- **TRY IT**
Lines with the string "shape" must each be copied from the listing.

- **THE RECORDS**
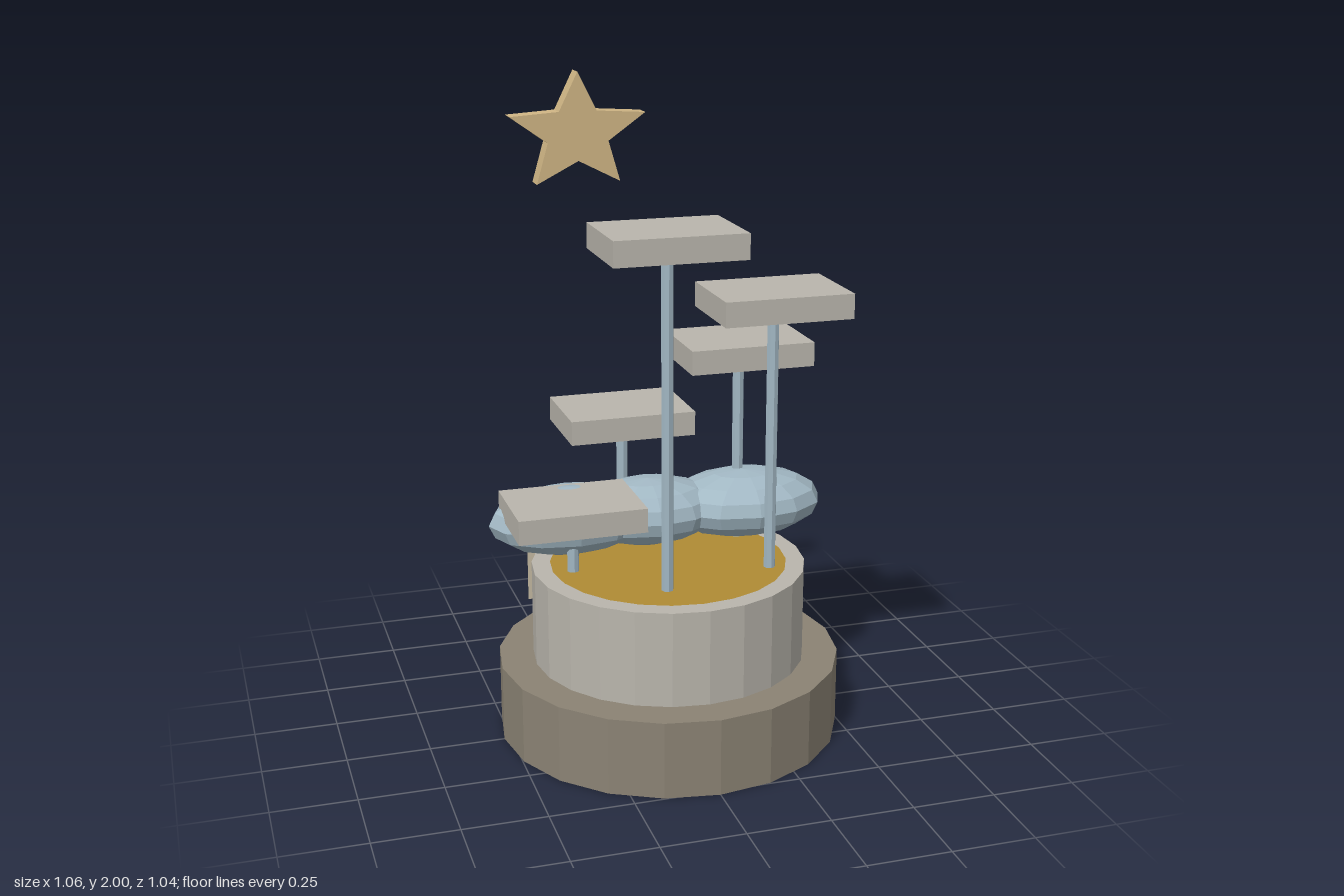
import * as THREE from 'three';

const material = (name, color, extra = {}) => {
  const m = new THREE.MeshStandardMaterial({ color, flatShading: true, ...extra });
  m.name = name;
  return m;
};

export function createModel() {
  const model = new THREE.Group();
  const stone = material('darkStone', 0x8b8374);
  const grey = material('paleStone', 0xb9b5ac);
  const blue = material('mistBlue', 0xa2b8c4);
  const gold = material('paleGold', 0xcfb584);
  const ochre = material('ochre', 0xb08b34);
  const sand = material('sand', 0xc6bba3, { side: THREE.DoubleSide });

  const add = (name, geometry, mat, x, y, z) => {
    const mesh = new THREE.Mesh(geometry, mat);
    mesh.name = name;
    mesh.position.set(x, y, z);
    model.add(mesh);
    return mesh;
  };

  // Two-tier round pedestal with an inlaid disc on top
  const deck = 0.525;
  add('pedestalBase', new THREE.CylinderGeometry(0.522, 0.522, 0.235, 20), stone, 0, 0.1175, 0);
  add('pedestalDrum', new THREE.CylinderGeometry(0.416, 0.416, deck - 0.235, 24), grey, 0, (deck + 0.235) / 2, 0);
  add('deckInlay', new THREE.CircleGeometry(0.36, 24).rotateX(-Math.PI / 2), ochre, 0, deck + 0.001, 0);

  // Plaque standing behind the drum
  add('backPlaque', new THREE.PlaneGeometry(0.69, 0.227).rotateY(Math.PI), sand, 0, 0.38, -0.43);

  // Rising platforms, each on its own thin post: x, centre y, z
  const thick = 0.074;
  const steps = [
    [-0.298, 0.715, 0.002],
    [-0.081, 0.927, -0.228],
    [0.27, 1.139, -0.144],
    [0.278, 1.351, 0.138],
    [-0.071, 1.562, 0.228],
  ];
  for (const [x, y, z] of steps) {
    const height = y - thick / 2 - deck;
    add('platform', new THREE.BoxGeometry(0.387, thick, 0.285), grey, x, y, z);
    add('post', new THREE.CylinderGeometry(0.018, 0.018, height, 8), blue, x, deck + height / 2, z);
  }

  // Cloud bank of three flattened puffs: x, z, x radius, z radius
  const puffs = [
    [-0.28, -0.11, 0.25, 0.155],
    [-0.03, -0.118, 0.23, 0.153],
    [0.28, -0.114, 0.25, 0.172],
  ];
  for (const [x, z, rx, rz] of puffs) {
    add('cloudPuff', new THREE.SphereGeometry(1, 12, 8), blue, x, 0.652, z).scale.set(rx, 0.103, rz);
  }

  // Floating five-pointed star, slightly widened
  const shape = new THREE.Shape();
  for (let i = 0; i < 10; i++) {
    const r = i % 2 ? 0.078 : 0.174;
    const a = Math.PI / 2 + (i * Math.PI) / 5;
    const x = 1.2 * r * Math.cos(a);
    const y = r * Math.sin(a);
    if (i) shape.lineTo(x, y);
    else shape.moveTo(x, y);
  }
  shape.closePath();
  const star = new THREE.ExtrudeGeometry(shape, { depth: 0.058, bevelEnabled: false });
  add('star', star, gold, -0.248, 1.826, -0.119);

  return model;
}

- **RESPONSE BELOW**
  const shape = new THREE.Shape();
    if (i) shape.lineTo(x, y);
    else shape.moveTo(x, y);
  shape.closePath();
  const star = new THREE.ExtrudeGeometry(shape, { depth: 0.058, bevelEnabled: false });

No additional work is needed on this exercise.